▸ **Try it**: Lift out, unaltered, the lines of the material below between the line holding "profile = [(-half, z[0]), (half, z[0]), (half, z[0]" and the line holding "0.382), z, PINK)", counting both.

▸ **Records**:
>>>>>
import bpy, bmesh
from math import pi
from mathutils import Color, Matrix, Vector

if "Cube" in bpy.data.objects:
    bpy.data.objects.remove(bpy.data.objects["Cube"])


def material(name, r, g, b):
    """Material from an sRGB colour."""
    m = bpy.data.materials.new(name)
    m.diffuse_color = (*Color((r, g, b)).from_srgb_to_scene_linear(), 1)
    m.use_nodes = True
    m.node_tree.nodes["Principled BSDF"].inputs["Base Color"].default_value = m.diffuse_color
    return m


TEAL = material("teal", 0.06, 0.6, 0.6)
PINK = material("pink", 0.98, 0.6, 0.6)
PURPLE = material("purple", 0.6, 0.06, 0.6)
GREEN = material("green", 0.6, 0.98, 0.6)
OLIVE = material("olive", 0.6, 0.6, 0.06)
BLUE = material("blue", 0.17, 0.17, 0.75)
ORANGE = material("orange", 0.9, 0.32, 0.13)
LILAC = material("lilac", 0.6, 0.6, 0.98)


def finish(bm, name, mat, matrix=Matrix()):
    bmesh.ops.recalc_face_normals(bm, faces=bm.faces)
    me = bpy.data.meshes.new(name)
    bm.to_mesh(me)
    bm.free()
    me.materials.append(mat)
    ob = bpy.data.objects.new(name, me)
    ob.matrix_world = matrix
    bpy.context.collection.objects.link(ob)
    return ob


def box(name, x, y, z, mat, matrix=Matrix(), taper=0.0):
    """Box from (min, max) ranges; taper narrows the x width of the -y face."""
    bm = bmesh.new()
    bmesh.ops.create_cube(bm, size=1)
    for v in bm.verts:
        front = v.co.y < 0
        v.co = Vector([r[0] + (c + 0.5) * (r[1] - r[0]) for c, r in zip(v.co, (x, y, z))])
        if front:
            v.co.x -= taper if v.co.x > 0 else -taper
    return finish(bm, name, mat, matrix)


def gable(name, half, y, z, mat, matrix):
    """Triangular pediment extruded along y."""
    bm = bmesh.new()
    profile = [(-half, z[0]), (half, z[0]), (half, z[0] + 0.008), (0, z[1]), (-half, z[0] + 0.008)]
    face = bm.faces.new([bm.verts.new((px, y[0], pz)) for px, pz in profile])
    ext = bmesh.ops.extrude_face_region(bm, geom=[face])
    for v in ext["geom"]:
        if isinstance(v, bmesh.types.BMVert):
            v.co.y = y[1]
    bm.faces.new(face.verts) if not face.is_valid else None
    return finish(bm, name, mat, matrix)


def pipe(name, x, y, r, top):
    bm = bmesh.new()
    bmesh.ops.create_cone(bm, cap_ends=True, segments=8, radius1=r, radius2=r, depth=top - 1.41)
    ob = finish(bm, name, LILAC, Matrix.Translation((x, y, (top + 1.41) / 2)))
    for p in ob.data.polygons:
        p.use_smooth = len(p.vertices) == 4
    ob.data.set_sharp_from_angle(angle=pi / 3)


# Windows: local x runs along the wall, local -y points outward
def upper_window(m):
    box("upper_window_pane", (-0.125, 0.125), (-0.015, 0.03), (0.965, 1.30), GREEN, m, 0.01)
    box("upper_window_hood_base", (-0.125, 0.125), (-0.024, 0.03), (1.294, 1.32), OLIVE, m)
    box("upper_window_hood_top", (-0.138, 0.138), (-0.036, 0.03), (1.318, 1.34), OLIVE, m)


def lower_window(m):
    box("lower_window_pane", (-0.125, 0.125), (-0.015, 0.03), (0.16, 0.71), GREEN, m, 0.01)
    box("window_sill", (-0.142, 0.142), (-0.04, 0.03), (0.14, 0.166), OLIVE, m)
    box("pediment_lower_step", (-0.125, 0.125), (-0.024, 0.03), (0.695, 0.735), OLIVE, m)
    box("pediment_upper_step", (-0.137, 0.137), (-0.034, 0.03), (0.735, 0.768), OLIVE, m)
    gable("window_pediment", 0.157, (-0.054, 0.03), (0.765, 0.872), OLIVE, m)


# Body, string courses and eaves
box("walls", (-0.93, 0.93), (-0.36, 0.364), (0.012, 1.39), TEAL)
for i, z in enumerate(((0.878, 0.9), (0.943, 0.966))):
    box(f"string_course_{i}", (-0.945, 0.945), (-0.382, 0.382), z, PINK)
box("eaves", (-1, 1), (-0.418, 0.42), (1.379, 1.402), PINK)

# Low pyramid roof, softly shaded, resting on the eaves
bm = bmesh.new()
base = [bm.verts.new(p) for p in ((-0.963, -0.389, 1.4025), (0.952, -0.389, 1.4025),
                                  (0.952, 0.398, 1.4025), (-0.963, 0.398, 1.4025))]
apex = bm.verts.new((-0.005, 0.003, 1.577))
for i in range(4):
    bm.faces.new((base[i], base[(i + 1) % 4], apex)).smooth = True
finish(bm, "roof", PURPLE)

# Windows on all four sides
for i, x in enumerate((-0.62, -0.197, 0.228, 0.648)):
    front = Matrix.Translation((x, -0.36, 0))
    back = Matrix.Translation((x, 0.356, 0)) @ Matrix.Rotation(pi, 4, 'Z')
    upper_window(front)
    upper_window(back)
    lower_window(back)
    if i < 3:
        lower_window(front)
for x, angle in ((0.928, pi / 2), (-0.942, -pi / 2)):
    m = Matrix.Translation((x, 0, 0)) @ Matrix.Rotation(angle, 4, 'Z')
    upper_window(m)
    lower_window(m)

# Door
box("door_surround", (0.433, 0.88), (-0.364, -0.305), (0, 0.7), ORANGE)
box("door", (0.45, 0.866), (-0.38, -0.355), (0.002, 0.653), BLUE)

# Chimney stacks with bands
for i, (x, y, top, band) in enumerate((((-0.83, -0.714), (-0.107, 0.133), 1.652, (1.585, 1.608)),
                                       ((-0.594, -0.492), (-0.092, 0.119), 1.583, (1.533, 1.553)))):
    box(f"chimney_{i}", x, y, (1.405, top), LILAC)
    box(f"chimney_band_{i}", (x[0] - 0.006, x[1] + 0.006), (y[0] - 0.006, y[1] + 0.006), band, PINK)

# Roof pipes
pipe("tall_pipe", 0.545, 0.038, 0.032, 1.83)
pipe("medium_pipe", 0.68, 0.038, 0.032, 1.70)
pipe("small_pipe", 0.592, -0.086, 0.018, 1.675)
<<<<<
▸ **Result of the exercise**:
    profile = [(-half, z[0]), (half, z[0]), (half, z[0] + 0.008), (0, z[1]), (-half, z[0] + 0.008)]
    face = bm.faces.new([bm.verts.new((px, y[0], pz)) for px, pz in profile])
    ext = bmesh.ops.extrude_face_region(bm, geom=[face])
    for v in ext["geom"]:
        if isinstance(v, bmesh.types.BMVert):
            v.co.y = y[1]
    bm.faces.new(face.verts) if not face.is_valid else None
    return finish(bm, name, mat, matrix)


def pipe(name, x, y, r, top):
    bm = bmesh.new()
    bmesh.ops.create_cone(bm, cap_ends=True, segments=8, radius1=r, radius2=r, depth=top - 1.41)
    ob = finish(bm, name, LILAC, Matrix.Translation((x, y, (top + 1.41) / 2)))
    for p in ob.data.polygons:
        p.use_smooth = len(p.vertices) == 4
    ob.data.set_sharp_from_angle(angle=pi / 3)


# Windows: local x runs along the wall, local -y points outward
def upper_window(m):
    box("upper_window_pane", (-0.125, 0.125), (-0.015, 0.03), (0.965, 1.30), GREEN, m, 0.01)
    box("upper_window_hood_base", (-0.125, 0.125), (-0.024, 0.03), (1.294, 1.32), OLIVE, m)
    box("upper_window_hood_top", (-0.138, 0.138), (-0.036, 0.03), (1.318, 1.34), OLIVE, m)


def lower_window(m):
    box("lower_window_pane", (-0.125, 0.125), (-0.015, 0.03), (0.16, 0.71), GREEN, m, 0.01)
    box("window_sill", (-0.142, 0.142), (-0.04, 0.03), (0.14, 0.166), OLIVE, m)
    box("pediment_lower_step", (-0.125, 0.125), (-0.024, 0.03), (0.695, 0.735), OLIVE, m)
    box("pediment_upper_step", (-0.137, 0.137), (-0.034, 0.03), (0.735, 0.768), OLIVE, m)
    gable("window_pediment", 0.157, (-0.054, 0.03), (0.765, 0.872), OLIVE, m)


# Body, string courses and eaves
box("walls", (-0.93, 0.93), (-0.36, 0.364), (0.012, 1.39), TEAL)
for i, z in enumerate(((0.878, 0.9), (0.943, 0.966))):
    box(f"string_course_{i}", (-0.945, 0.945), (-0.382, 0.382), z, PINK)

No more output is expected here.